ACTION ITEM: What is needed is every line of the data that includes the word "SIDES". Please copy each one.
*** SUPPLIED INFORMATION ***
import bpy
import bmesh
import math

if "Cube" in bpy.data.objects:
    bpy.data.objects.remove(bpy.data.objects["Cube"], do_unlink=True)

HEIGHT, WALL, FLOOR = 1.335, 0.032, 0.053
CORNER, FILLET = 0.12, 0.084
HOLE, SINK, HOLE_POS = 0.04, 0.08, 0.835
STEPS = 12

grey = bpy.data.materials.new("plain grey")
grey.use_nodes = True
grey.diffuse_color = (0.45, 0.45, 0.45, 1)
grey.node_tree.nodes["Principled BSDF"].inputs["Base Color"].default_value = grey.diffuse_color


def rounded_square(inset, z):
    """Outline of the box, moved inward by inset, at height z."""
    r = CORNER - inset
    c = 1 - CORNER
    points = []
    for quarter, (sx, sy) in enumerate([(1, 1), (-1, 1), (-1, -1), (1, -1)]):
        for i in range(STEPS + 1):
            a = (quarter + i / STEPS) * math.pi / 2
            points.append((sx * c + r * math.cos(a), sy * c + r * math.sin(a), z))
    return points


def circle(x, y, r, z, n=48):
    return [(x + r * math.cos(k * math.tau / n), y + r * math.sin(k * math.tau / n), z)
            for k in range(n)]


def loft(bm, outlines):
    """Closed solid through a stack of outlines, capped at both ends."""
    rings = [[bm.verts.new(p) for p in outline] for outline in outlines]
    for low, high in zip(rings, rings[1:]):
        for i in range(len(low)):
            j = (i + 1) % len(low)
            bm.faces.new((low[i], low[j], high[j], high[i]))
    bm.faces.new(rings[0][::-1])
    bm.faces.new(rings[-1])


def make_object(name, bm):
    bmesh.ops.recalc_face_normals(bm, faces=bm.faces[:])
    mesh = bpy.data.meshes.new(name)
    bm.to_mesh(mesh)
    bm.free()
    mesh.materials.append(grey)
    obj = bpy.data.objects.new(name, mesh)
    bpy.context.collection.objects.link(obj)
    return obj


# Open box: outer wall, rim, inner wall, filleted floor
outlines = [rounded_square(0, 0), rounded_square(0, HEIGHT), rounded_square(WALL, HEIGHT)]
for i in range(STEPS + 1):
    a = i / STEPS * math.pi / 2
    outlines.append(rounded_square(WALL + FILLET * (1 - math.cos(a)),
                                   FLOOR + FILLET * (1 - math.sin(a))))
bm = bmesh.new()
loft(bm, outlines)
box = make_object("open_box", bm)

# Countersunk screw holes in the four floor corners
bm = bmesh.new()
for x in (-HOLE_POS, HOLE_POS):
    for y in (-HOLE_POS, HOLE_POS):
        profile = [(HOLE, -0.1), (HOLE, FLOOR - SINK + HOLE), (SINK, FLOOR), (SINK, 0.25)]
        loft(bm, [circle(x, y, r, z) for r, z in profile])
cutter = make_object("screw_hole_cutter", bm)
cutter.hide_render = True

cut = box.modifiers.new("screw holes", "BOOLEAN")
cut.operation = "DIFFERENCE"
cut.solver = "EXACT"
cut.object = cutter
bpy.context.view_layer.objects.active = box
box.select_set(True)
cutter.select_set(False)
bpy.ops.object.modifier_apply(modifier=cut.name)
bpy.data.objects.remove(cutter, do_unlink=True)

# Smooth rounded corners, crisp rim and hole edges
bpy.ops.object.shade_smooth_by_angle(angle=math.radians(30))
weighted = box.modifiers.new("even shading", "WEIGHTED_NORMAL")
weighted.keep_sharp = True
*** End of SUPPLIED INFORMATION ***
*** SUPPLIED INFORMATION ***
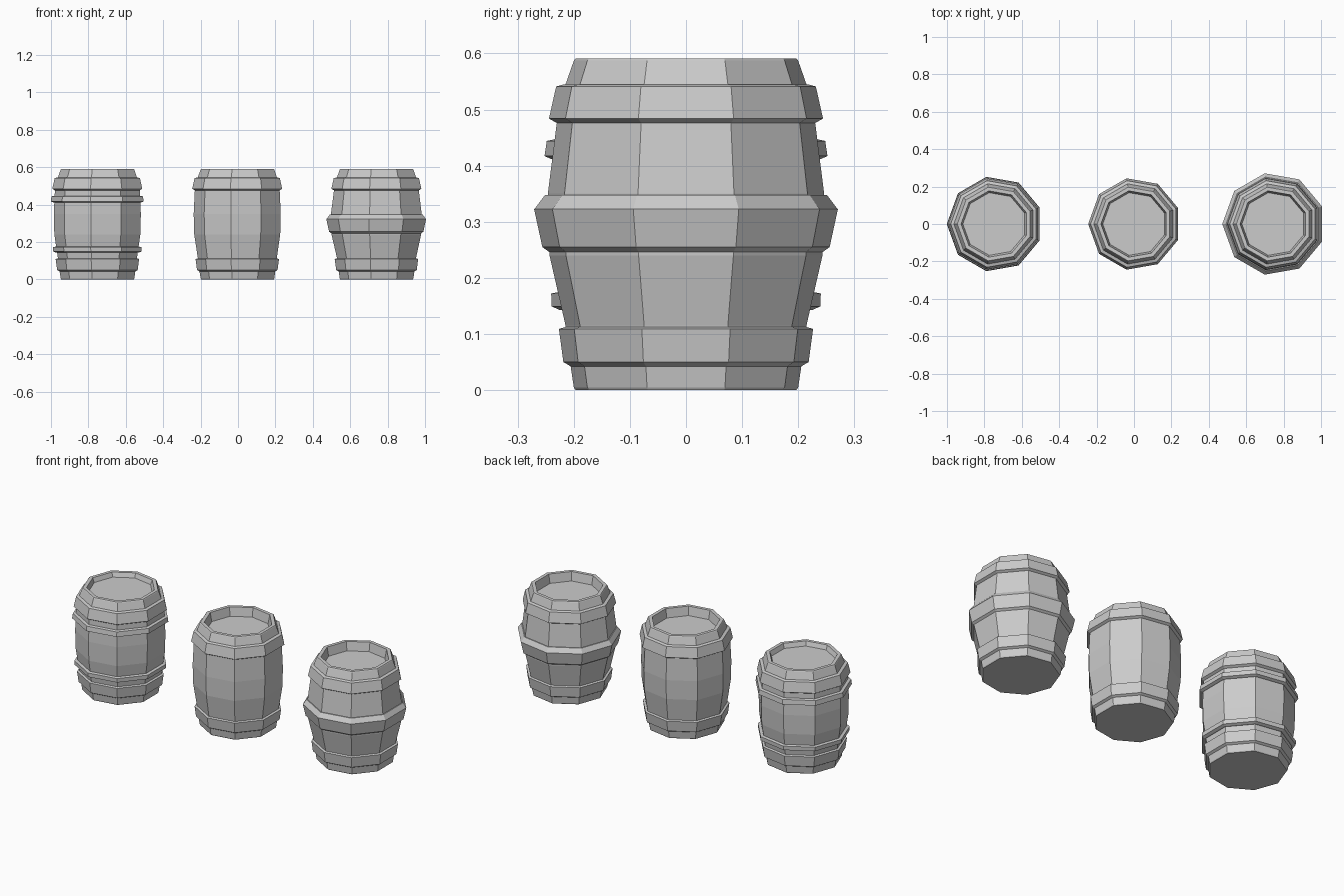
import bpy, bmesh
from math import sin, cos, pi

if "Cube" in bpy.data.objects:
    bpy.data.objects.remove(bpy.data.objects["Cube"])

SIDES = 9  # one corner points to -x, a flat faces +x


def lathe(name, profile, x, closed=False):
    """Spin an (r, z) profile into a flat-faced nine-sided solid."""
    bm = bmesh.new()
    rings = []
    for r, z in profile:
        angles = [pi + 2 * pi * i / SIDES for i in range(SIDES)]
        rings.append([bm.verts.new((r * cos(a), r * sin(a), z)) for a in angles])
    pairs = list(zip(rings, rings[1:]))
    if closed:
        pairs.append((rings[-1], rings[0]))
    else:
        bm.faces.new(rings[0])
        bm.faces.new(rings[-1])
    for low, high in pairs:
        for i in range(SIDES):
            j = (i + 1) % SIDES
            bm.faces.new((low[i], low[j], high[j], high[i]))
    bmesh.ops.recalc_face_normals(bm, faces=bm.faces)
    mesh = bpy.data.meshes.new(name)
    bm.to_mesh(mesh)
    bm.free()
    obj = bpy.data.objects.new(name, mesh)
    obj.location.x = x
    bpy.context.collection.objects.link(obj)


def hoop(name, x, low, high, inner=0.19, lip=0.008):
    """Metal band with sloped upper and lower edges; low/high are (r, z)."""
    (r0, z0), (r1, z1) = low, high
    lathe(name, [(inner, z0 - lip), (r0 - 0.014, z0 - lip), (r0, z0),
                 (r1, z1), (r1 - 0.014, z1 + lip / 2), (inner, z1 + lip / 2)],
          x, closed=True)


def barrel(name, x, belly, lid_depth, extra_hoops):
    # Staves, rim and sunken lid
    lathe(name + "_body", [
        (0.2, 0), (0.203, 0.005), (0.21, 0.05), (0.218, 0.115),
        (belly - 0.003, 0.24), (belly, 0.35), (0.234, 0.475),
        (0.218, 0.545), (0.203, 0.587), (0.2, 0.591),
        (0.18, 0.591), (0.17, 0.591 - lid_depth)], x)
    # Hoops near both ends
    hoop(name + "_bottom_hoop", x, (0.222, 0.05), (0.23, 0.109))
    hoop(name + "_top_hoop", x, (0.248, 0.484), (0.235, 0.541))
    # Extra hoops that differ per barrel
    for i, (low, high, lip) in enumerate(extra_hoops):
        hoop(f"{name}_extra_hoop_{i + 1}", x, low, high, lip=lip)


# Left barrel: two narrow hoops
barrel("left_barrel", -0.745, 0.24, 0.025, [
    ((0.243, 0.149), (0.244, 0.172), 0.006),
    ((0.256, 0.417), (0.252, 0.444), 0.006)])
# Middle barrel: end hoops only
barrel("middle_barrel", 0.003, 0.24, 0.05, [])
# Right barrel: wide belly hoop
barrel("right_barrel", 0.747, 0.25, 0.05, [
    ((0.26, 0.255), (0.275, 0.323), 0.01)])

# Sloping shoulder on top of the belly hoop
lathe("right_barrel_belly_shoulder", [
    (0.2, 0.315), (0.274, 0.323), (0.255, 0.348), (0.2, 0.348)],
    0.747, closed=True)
*** End of SUPPLIED INFORMATION ***
WORKED SOLUTION:
SIDES = 9  # one corner points to -x, a flat faces +x
        angles = [pi + 2 * pi * i / SIDES for i in range(SIDES)]
        for i in range(SIDES):
            j = (i + 1) % SIDES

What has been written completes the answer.